Accurate knowledge of the operating temperature of thermal barrier coatings (TBCs) is not currently available, therefore significant safety margins are employed during operation of gas turbines, which limit the engine efficiency. Recently, phosphorescent sensor TBCs have been used to detect coating temperatures with a reported accuracy under isothermal conditions up to 4 K. However, the thermal gradient through a TBC in modern gas turbines is of the order of 1 K μm-1. The interpretation of the temperature provided by a sensor coating therefore requires a better understanding of the through thickness response of the material. Kubelka-Munk theory has been adapted to describe the light propagation and generation through the thickness of a sensor coating. The model indicates that the temperature measurement can be considered to come from a depth of 17 μm below the surface, depending on the coating type, thermal gradient and coating thickness. As such, the coating can be designed to suit the application, and the temperature variation due to the thermal gradient and coating thickness can be limited to 1%. Where coating design is restricted by its application, the sensor material can be embedded within the coating to avoid measurement errors due to thermal gradients, provided the sensor layer is sufficiently thin.

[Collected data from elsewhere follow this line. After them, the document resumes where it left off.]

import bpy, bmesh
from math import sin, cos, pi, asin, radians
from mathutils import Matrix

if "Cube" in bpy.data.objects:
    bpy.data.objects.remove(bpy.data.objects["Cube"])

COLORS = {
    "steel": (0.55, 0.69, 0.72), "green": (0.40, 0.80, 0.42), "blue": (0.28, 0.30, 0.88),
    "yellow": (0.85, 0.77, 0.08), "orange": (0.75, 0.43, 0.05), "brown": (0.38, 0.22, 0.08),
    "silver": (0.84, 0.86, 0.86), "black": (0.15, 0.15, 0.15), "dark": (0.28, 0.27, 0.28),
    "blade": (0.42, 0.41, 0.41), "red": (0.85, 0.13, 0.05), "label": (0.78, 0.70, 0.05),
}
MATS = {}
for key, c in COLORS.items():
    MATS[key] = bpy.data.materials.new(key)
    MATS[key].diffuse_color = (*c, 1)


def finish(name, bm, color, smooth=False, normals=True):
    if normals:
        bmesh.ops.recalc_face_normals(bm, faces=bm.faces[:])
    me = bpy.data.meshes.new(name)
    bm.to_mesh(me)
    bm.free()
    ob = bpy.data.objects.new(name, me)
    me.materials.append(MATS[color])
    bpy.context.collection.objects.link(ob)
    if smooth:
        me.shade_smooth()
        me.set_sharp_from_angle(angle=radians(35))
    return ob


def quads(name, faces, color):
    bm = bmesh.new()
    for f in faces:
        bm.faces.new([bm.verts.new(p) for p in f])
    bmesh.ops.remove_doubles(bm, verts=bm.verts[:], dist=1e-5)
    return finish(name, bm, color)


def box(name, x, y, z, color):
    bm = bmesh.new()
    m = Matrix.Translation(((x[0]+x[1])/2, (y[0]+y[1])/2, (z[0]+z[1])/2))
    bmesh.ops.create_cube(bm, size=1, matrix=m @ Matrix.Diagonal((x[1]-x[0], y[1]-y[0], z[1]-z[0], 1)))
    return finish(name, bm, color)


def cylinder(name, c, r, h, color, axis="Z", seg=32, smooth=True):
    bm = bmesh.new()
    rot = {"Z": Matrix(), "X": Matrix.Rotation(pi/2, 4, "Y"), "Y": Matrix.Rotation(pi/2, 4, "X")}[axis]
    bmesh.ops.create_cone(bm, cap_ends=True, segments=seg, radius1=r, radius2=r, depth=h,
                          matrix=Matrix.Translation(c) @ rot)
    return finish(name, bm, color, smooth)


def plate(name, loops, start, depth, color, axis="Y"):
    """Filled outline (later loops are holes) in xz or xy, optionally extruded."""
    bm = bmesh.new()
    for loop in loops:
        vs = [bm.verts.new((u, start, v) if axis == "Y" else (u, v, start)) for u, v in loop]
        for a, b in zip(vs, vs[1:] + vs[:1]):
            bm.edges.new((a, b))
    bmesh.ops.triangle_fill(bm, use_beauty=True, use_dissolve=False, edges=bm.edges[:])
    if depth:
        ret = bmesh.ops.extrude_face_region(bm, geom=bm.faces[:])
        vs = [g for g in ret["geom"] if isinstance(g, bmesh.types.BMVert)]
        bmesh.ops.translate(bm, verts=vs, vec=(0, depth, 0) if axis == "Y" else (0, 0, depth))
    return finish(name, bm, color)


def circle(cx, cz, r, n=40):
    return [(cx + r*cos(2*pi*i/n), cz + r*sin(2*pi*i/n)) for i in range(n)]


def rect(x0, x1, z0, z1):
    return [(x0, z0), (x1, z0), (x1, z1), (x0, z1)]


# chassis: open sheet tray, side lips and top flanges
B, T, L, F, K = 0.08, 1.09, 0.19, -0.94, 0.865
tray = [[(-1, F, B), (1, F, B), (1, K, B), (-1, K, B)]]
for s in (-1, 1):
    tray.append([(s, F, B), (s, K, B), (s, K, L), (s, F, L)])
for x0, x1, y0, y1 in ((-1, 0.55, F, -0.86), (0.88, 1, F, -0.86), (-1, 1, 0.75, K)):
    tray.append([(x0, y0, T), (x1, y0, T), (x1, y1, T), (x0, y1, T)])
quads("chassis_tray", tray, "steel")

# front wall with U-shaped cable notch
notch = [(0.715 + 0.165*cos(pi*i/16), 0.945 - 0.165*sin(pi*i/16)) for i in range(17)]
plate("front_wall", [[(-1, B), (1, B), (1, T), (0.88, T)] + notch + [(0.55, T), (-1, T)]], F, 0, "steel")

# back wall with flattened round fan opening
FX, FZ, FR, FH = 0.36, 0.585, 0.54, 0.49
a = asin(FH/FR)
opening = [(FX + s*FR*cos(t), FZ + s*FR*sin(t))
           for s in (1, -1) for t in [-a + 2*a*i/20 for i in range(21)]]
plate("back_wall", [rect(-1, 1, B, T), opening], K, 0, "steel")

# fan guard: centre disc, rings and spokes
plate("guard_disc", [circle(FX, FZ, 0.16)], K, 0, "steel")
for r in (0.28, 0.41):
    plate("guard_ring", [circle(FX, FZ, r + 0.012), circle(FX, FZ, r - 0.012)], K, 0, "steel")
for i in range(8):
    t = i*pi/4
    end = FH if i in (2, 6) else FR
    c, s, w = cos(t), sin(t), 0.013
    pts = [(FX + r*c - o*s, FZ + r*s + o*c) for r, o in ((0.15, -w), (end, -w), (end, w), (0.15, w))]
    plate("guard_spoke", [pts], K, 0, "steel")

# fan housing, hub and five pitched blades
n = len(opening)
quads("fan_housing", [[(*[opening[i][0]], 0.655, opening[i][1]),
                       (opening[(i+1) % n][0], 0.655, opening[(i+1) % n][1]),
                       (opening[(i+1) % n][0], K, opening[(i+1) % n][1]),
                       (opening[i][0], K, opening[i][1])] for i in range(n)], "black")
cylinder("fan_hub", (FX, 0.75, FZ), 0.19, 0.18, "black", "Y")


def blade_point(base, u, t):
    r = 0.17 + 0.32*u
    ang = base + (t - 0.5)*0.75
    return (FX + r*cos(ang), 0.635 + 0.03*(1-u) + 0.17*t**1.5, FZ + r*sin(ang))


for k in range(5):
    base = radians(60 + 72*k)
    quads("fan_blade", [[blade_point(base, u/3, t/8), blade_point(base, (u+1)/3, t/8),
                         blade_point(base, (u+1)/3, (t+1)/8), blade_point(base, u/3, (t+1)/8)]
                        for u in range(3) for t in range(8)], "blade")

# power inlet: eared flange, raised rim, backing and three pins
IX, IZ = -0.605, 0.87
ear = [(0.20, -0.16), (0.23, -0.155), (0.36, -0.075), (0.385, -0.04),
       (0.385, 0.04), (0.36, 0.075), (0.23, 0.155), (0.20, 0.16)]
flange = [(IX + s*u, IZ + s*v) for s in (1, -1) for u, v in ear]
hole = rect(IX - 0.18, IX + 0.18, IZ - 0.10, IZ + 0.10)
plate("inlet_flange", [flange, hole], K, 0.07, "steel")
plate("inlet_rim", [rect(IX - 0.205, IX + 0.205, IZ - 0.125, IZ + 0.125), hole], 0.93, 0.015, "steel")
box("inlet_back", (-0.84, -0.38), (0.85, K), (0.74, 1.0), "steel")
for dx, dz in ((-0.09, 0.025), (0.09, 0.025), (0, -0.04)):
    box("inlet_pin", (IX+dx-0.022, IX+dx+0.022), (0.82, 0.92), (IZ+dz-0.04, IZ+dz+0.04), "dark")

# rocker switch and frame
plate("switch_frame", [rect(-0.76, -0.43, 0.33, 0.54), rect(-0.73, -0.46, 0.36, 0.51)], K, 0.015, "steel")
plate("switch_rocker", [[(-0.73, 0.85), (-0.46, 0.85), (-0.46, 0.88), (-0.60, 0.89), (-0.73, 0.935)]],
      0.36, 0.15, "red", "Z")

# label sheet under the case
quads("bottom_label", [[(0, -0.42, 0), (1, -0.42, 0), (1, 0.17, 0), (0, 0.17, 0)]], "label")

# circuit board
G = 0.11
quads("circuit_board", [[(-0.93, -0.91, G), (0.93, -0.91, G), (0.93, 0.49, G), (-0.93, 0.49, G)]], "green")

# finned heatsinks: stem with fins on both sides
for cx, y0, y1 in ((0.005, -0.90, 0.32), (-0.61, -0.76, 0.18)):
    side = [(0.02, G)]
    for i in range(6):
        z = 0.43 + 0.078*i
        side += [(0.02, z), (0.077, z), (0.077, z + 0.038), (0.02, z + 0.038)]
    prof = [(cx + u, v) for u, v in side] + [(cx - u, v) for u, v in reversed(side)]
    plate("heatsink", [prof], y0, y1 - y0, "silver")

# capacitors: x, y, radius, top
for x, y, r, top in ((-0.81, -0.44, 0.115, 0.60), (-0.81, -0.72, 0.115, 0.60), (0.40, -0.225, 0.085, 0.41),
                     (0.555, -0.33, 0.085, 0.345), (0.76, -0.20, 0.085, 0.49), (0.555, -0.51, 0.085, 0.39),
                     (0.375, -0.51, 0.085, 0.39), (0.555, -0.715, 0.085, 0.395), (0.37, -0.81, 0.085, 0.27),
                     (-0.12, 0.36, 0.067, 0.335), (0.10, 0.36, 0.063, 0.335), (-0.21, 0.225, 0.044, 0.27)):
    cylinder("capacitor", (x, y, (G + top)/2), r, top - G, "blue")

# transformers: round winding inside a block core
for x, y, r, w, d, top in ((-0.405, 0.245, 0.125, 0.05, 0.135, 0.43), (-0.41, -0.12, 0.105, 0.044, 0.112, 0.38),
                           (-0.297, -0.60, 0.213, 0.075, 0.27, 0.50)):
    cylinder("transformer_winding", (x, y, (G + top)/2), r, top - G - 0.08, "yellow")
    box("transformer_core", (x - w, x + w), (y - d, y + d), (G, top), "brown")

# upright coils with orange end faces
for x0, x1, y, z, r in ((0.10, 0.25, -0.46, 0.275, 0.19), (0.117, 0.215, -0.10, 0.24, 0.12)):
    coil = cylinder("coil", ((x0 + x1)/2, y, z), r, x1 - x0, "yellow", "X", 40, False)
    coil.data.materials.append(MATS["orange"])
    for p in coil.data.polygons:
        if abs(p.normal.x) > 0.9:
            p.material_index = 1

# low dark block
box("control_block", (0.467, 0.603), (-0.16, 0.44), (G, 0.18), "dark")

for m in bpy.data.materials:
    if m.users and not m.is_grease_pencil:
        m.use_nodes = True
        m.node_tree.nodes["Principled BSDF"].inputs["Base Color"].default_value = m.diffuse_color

This, however, causes a significant reduction in emission intensity, hence reducing the signal-to-noise ratio, and necessitating a compromise between signal amplitude and measurement accuracy.
- phosphor thermometry
- thermal barrier coatings